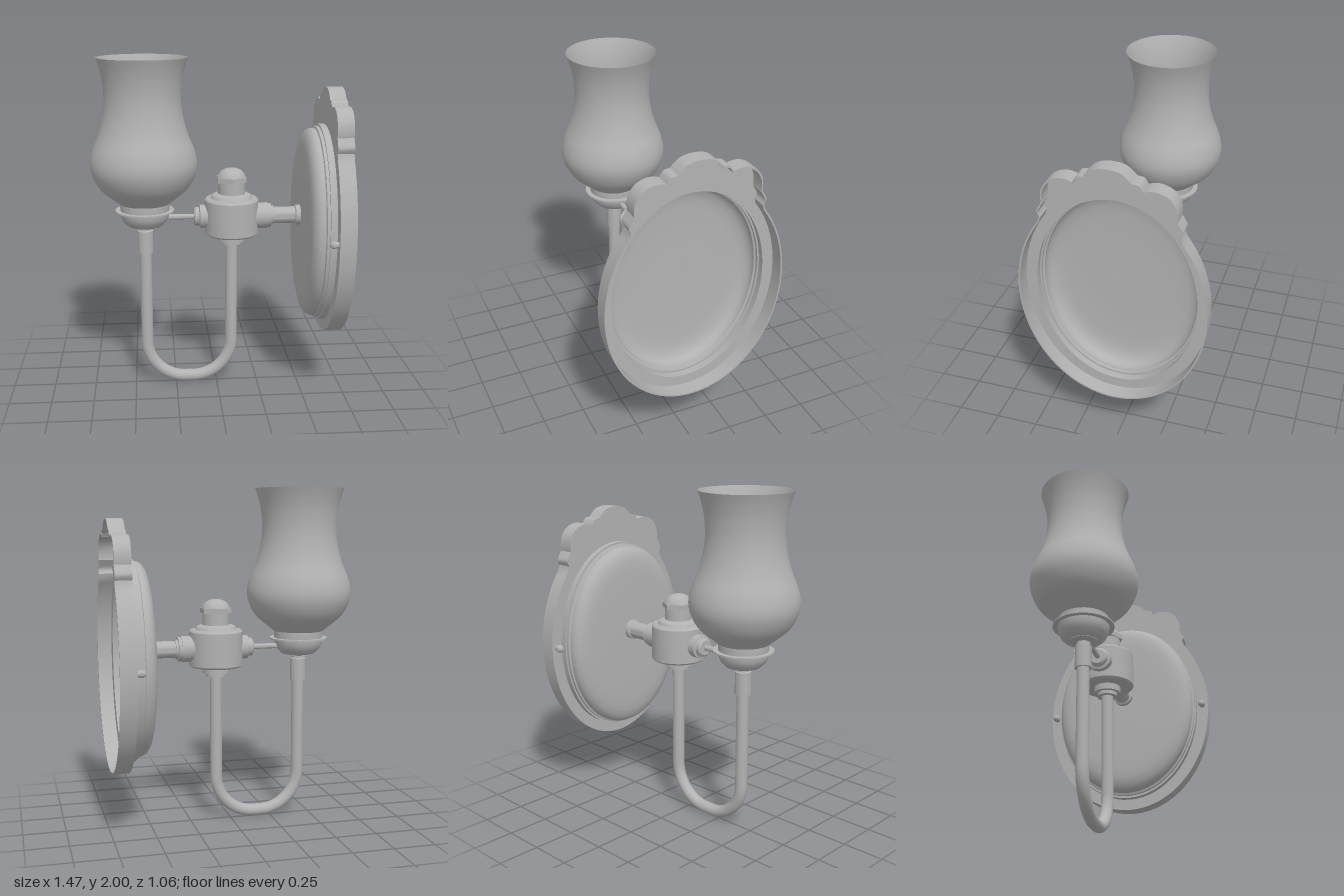
import * as THREE from 'three';
import { toCreasedNormals } from 'three/addons/utils/BufferGeometryUtils.js';

const metal = new THREE.MeshStandardMaterial({ color: 0xb2b2b2, side: THREE.DoubleSide });
metal.name = 'satin grey';

const v2 = ([x, y]) => new THREE.Vector2(x, y);
const LAMP_X = -0.426, HUB_X = 0.09, ARM_Y = 1.06, PLATE_Y = 1.008;

export function createModel() {
  const group = new THREE.Group();
  const add = (name, geometry, x = 0, y = 0, z = 0) => {
    const mesh = new THREE.Mesh(geometry, metal);
    mesh.name = name;
    mesh.position.set(x, y, z);
    group.add(mesh);
    return mesh;
  };
  // Turned part: [radius, height] points, from bottom to top
  const turned = (points, segments = 40, crease = 0.6) =>
    toCreasedNormals(new THREE.LatheGeometry(points.map(v2), segments), crease);
  // Turned part lying along x: [radius, x] points
  const turnedX = (points, segments = 32) => turned(points, segments).rotateZ(-Math.PI / 2);

  // Glass shade, open at both ends
  const shadeCurve = new THREE.SplineCurve([
    [0.15, 1.15], [0.2, 1.19], [0.262, 1.245], [0.302, 1.32], [0.313, 1.39], [0.296, 1.47],
    [0.26, 1.56], [0.233, 1.66], [0.222, 1.76], [0.228, 1.86], [0.245, 1.94], [0.265, 2.0],
  ].map(v2));
  add('shade', new THREE.LatheGeometry(shadeCurve.getPoints(36), 48), LAMP_X);

  // Cup under the shade with its flange and socket
  add('shadeCup', turned([
    [0, 1.0], [0.06, 1.0], [0.1, 1.012], [0.13, 1.04], [0.143, 1.07], [0.147, 1.1],
    [0.175, 1.1], [0.175, 1.108], [0.145, 1.108], [0.145, 1.15], [0.155, 1.155],
  ]), LAMP_X);
  add('socket', turned([[0.085, 1.005], [0.085, 1.05], [0.055, 1.05], [0.055, 1.03], [0, 1.03]]), LAMP_X);
  add('cupStem', turned([
    [0, 0.845], [0.047, 0.845], [0.047, 0.98], [0.04, 0.985], [0.04, 1.005],
  ]), LAMP_X);

  // U-shaped tube: two legs joined by quarter bends
  const R = 0.235, low = 0.037, k = R * 0.448;
  const at = (x, y) => new THREE.Vector3(x, y, 0);
  const bend = new THREE.CurvePath();
  bend.add(new THREE.LineCurve3(at(LAMP_X, 0.87), at(LAMP_X, low + R)));
  bend.add(new THREE.CubicBezierCurve3(at(LAMP_X, low + R), at(LAMP_X, low + k), at(LAMP_X + k, low), at(LAMP_X + R, low)));
  bend.add(new THREE.LineCurve3(at(LAMP_X + R, low), at(HUB_X - R, low)));
  bend.add(new THREE.CubicBezierCurve3(at(HUB_X - R, low), at(HUB_X - k, low), at(HUB_X, low + k), at(HUB_X, low + R)));
  bend.add(new THREE.LineCurve3(at(HUB_X, low + R), at(HUB_X, 0.92)));
  add('curvedTube', new THREE.TubeGeometry(bend, 100, 0.036, 20));

  // Hub with lower collars and upper neck
  add('hub', turned([
    [0, 0.89], [0.06, 0.89], [0.06, 0.912], [0.08, 0.912], [0.08, 0.95], [0.15, 0.95], [0.16, 0.96],
    [0.16, 1.16], [0.152, 1.17], [0.125, 1.172], [0.115, 1.19], [0.1, 1.197], [0.08, 1.2], [0.08, 1.275],
  ]), HUB_X);
  add('hexNut', toCreasedNormals(new THREE.CylinderGeometry(0.097, 0.097, 0.03, 6), 0.5), HUB_X, 1.285);
  add('domeCap', turned([
    [0.083, 1.3], [0.076, 1.318], [0.06, 1.336], [0.035, 1.348], [0, 1.353],
  ], 32, 0.9), HUB_X);

  // Thin rod and stepped fitting towards the shade
  add('shadeRod', turnedX([[0.016, -0.32], [0.016, -0.12]], 16), 0, ARM_Y);
  add('rodFitting', turnedX([
    [0, -0.135], [0.045, -0.135], [0.055, -0.127], [0.055, -0.105], [0.07, -0.1], [0.07, -0.05],
  ]), 0, ARM_Y);

  // Arm from hub to wall plate
  add('wallArm', turnedX([
    [0.077, 0.22], [0.077, 0.305], [0.072, 0.305], [0.072, 0.325], [0.058, 0.325], [0.058, 0.34],
    [0.05, 0.34], [0.05, 0.47], [0.06, 0.475], [0.06, 0.503],
  ]), 0, ARM_Y);

  // Scalloped outline of the wall plate, half mirrored
  const half = [];
  for (let i = 0; i <= 36; i++) {
    const a = -Math.PI / 2 + (i / 36) * (Math.PI / 2 + 0.755);
    half.push(new THREE.Vector2(0.53 * Math.cos(a), PLATE_Y + 0.665 * Math.sin(a)));
  }
  const lobes = [
    [[0.378, 1.495], [0.39, 1.525], [0.372, 1.56], [0.36, 1.58]],
    [[0.362, 1.59], [0.358, 1.65], [0.325, 1.705], [0.275, 1.732], [0.225, 1.737], [0.185, 1.725]],
    [[0.18, 1.735], [0.162, 1.758], [0.127, 1.764]],
    [[0.118, 1.775], [0.085, 1.804], [0.045, 1.82], [0, 1.824]],
  ];
  for (const lobe of lobes) half.push(...new THREE.SplineCurve(lobe.map(v2)).getPoints(10));
  const mirrored = half.slice(1, -1).reverse().map((p) => new THREE.Vector2(-p.x, p.y));
  const outline = [...half, ...mirrored];

  const extrudeX = (shape, depth) =>
    toCreasedNormals(new THREE.ExtrudeGeometry(shape, { depth, bevelEnabled: false, curveSegments: 48 }), 0.5)
      .rotateY(Math.PI / 2);

  // Hollow plate: outer rim and flat front with an oval opening
  const rim = new THREE.Shape(outline);
  rim.holes.push(new THREE.Path(outline.map((p) => new THREE.Vector2(p.x * 0.982, PLATE_Y + (p.y - PLATE_Y) * 0.986))));
  add('plateRim', extrudeX(rim, 0.093), 0.642);
  const face = new THREE.Shape(outline);
  face.holes.push(new THREE.Path().absellipse(0, PLATE_Y, 0.455, 0.593, 0, Math.PI * 2, true));
  add('plateFace', extrudeX(face, 0.008), 0.64);

  // Oval stepped dish, hollow at the back
  const dish = turnedX([
    [0, 0.502], [0.2, 0.502], [0.33, 0.504], [0.375, 0.509], [0.41, 0.52], [0.432, 0.54], [0.44, 0.56],
    [0.44, 0.58], [0.45, 0.585], [0.45, 0.602], [0.46, 0.602], [0.46, 0.648],
  ], 64);
  add('plateDish', dish.scale(1, 1.3, 1), 0, PLATE_Y);

  // Round-headed screws on both sides of the plate
  for (const side of [1, -1]) {
    add('plateScrew', turnedX([
      [0, 0.588], [0.012, 0.592], [0.02, 0.602], [0.023, 0.615], [0.018, 0.625], [0.018, 0.642],
    ], 20), 0, PLATE_Y, side * 0.493);
  }
  return group;
}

[PROBLEM DESCRIPTION]:
Print each record exactly as it stands, omitting the pictures.

[WRITTEN ANSWER]:
import * as THREE from 'three';
import { toCreasedNormals } from 'three/addons/utils/BufferGeometryUtils.js';

const metal = new THREE.MeshStandardMaterial({ color: 0xb2b2b2, side: THREE.DoubleSide });
metal.name = 'satin grey';

const v2 = ([x, y]) => new THREE.Vector2(x, y);
const LAMP_X = -0.426, HUB_X = 0.09, ARM_Y = 1.06, PLATE_Y = 1.008;

export function createModel() {
  const group = new THREE.Group();
  const add = (name, geometry, x = 0, y = 0, z = 0) => {
    const mesh = new THREE.Mesh(geometry, metal);
    mesh.name = name;
    mesh.position.set(x, y, z);
    group.add(mesh);
    return mesh;
  };
  // Turned part: [radius, height] points, from bottom to top
  const turned = (points, segments = 40, crease = 0.6) =>
    toCreasedNormals(new THREE.LatheGeometry(points.map(v2), segments), crease);
  // Turned part lying along x: [radius, x] points
  const turnedX = (points, segments = 32) => turned(points, segments).rotateZ(-Math.PI / 2);

  // Glass shade, open at both ends
  const shadeCurve = new THREE.SplineCurve([
    [0.15, 1.15], [0.2, 1.19], [0.262, 1.245], [0.302, 1.32], [0.313, 1.39], [0.296, 1.47],
    [0.26, 1.56], [0.233, 1.66], [0.222, 1.76], [0.228, 1.86], [0.245, 1.94], [0.265, 2.0],
  ].map(v2));
  add('shade', new THREE.LatheGeometry(shadeCurve.getPoints(36), 48), LAMP_X);

  // Cup under the shade with its flange and socket
  add('shadeCup', turned([
    [0, 1.0], [0.06, 1.0], [0.1, 1.012], [0.13, 1.04], [0.143, 1.07], [0.147, 1.1],
    [0.175, 1.1], [0.175, 1.108], [0.145, 1.108], [0.145, 1.15], [0.155, 1.155],
  ]), LAMP_X);
  add('socket', turned([[0.085, 1.005], [0.085, 1.05], [0.055, 1.05], [0.055, 1.03], [0, 1.03]]), LAMP_X);
  add('cupStem', turned([
    [0, 0.845], [0.047, 0.845], [0.047, 0.98], [0.04, 0.985], [0.04, 1.005],
  ]), LAMP_X);

  // U-shaped tube: two legs joined by quarter bends
  const R = 0.235, low = 0.037, k = R * 0.448;
  const at = (x, y) => new THREE.Vector3(x, y, 0);
  const bend = new THREE.CurvePath();
  bend.add(new THREE.LineCurve3(at(LAMP_X, 0.87), at(LAMP_X, low + R)));
  bend.add(new THREE.CubicBezierCurve3(at(LAMP_X, low + R), at(LAMP_X, low + k), at(LAMP_X + k, low), at(LAMP_X + R, low)));
  bend.add(new THREE.LineCurve3(at(LAMP_X + R, low), at(HUB_X - R, low)));
  bend.add(new THREE.CubicBezierCurve3(at(HUB_X - R, low), at(HUB_X - k, low), at(HUB_X, low + k), at(HUB_X, low + R)));
  bend.add(new THREE.LineCurve3(at(HUB_X, low + R), at(HUB_X, 0.92)));
  add('curvedTube', new THREE.TubeGeometry(bend, 100, 0.036, 20));

  // Hub with lower collars and upper neck
  add('hub', turned([
    [0, 0.89], [0.06, 0.89], [0.06, 0.912], [0.08, 0.912], [0.08, 0.95], [0.15, 0.95], [0.16, 0.96],
    [0.16, 1.16], [0.152, 1.17], [0.125, 1.172], [0.115, 1.19], [0.1, 1.197], [0.08, 1.2], [0.08, 1.275],
  ]), HUB_X);
  add('hexNut', toCreasedNormals(new THREE.CylinderGeometry(0.097, 0.097, 0.03, 6), 0.5), HUB_X, 1.285);
  add('domeCap', turned([
    [0.083, 1.3], [0.076, 1.318], [0.06, 1.336], [0.035, 1.348], [0, 1.353],
  ], 32, 0.9), HUB_X);

  // Thin rod and stepped fitting towards the shade
  add('shadeRod', turnedX([[0.016, -0.32], [0.016, -0.12]], 16), 0, ARM_Y);
  add('rodFitting', turnedX([
    [0, -0.135], [0.045, -0.135], [0.055, -0.127], [0.055, -0.105], [0.07, -0.1], [0.07, -0.05],
  ]), 0, ARM_Y);

  // Arm from hub to wall plate
  add('wallArm', turnedX([
    [0.077, 0.22], [0.077, 0.305], [0.072, 0.305], [0.072, 0.325], [0.058, 0.325], [0.058, 0.34],
    [0.05, 0.34], [0.05, 0.47], [0.06, 0.475], [0.06, 0.503],
  ]), 0, ARM_Y);

  // Scalloped outline of the wall plate, half mirrored
  const half = [];
  for (let i = 0; i <= 36; i++) {
    const a = -Math.PI / 2 + (i / 36) * (Math.PI / 2 + 0.755);
    half.push(new THREE.Vector2(0.53 * Math.cos(a), PLATE_Y + 0.665 * Math.sin(a)));
  }
  const lobes = [
    [[0.378, 1.495], [0.39, 1.525], [0.372, 1.56], [0.36, 1.58]],
    [[0.362, 1.59], [0.358, 1.65], [0.325, 1.705], [0.275, 1.732], [0.225, 1.737], [0.185, 1.725]],
    [[0.18, 1.735], [0.162, 1.758], [0.127, 1.764]],
    [[0.118, 1.775], [0.085, 1.804], [0.045, 1.82], [0, 1.824]],
  ];
  for (const lobe of lobes) half.push(...new THREE.SplineCurve(lobe.map(v2)).getPoints(10));
  const mirrored = half.slice(1, -1).reverse().map((p) => new THREE.Vector2(-p.x, p.y));
  const outline = [...half, ...mirrored];

  const extrudeX = (shape, depth) =>
    toCreasedNormals(new THREE.ExtrudeGeometry(shape, { depth, bevelEnabled: false, curveSegments: 48 }), 0.5)
      .rotateY(Math.PI / 2);

  // Hollow plate: outer rim and flat front with an oval opening
  const rim = new THREE.Shape(outline);
  rim.holes.push(new THREE.Path(outline.map((p) => new THREE.Vector2(p.x * 0.982, PLATE_Y + (p.y - PLATE_Y) * 0.986))));
  add('plateRim', extrudeX(rim, 0.093), 0.642);
  const face = new THREE.Shape(outline);
  face.holes.push(new THREE.Path().absellipse(0, PLATE_Y, 0.455, 0.593, 0, Math.PI * 2, true));
  add('plateFace', extrudeX(face, 0.008), 0.64);

  // Oval stepped dish, hollow at the back
  const dish = turnedX([
    [0, 0.502], [0.2, 0.502], [0.33, 0.504], [0.375, 0.509], [0.41, 0.52], [0.432, 0.54], [0.44, 0.56],
    [0.44, 0.58], [0.45, 0.585], [0.45, 0.602], [0.46, 0.602], [0.46, 0.648],
  ], 64);
  add('plateDish', dish.scale(1, 1.3, 1), 0, PLATE_Y);

  // Round-headed screws on both sides of the plate
  for (const side of [1, -1]) {
    add('plateScrew', turnedX([
      [0, 0.588], [0.012, 0.592], [0.02, 0.602], [0.023, 0.615], [0.018, 0.625], [0.018, 0.642],
    ], 20), 0, PLATE_Y, side * 0.493);
  }
  return group;
}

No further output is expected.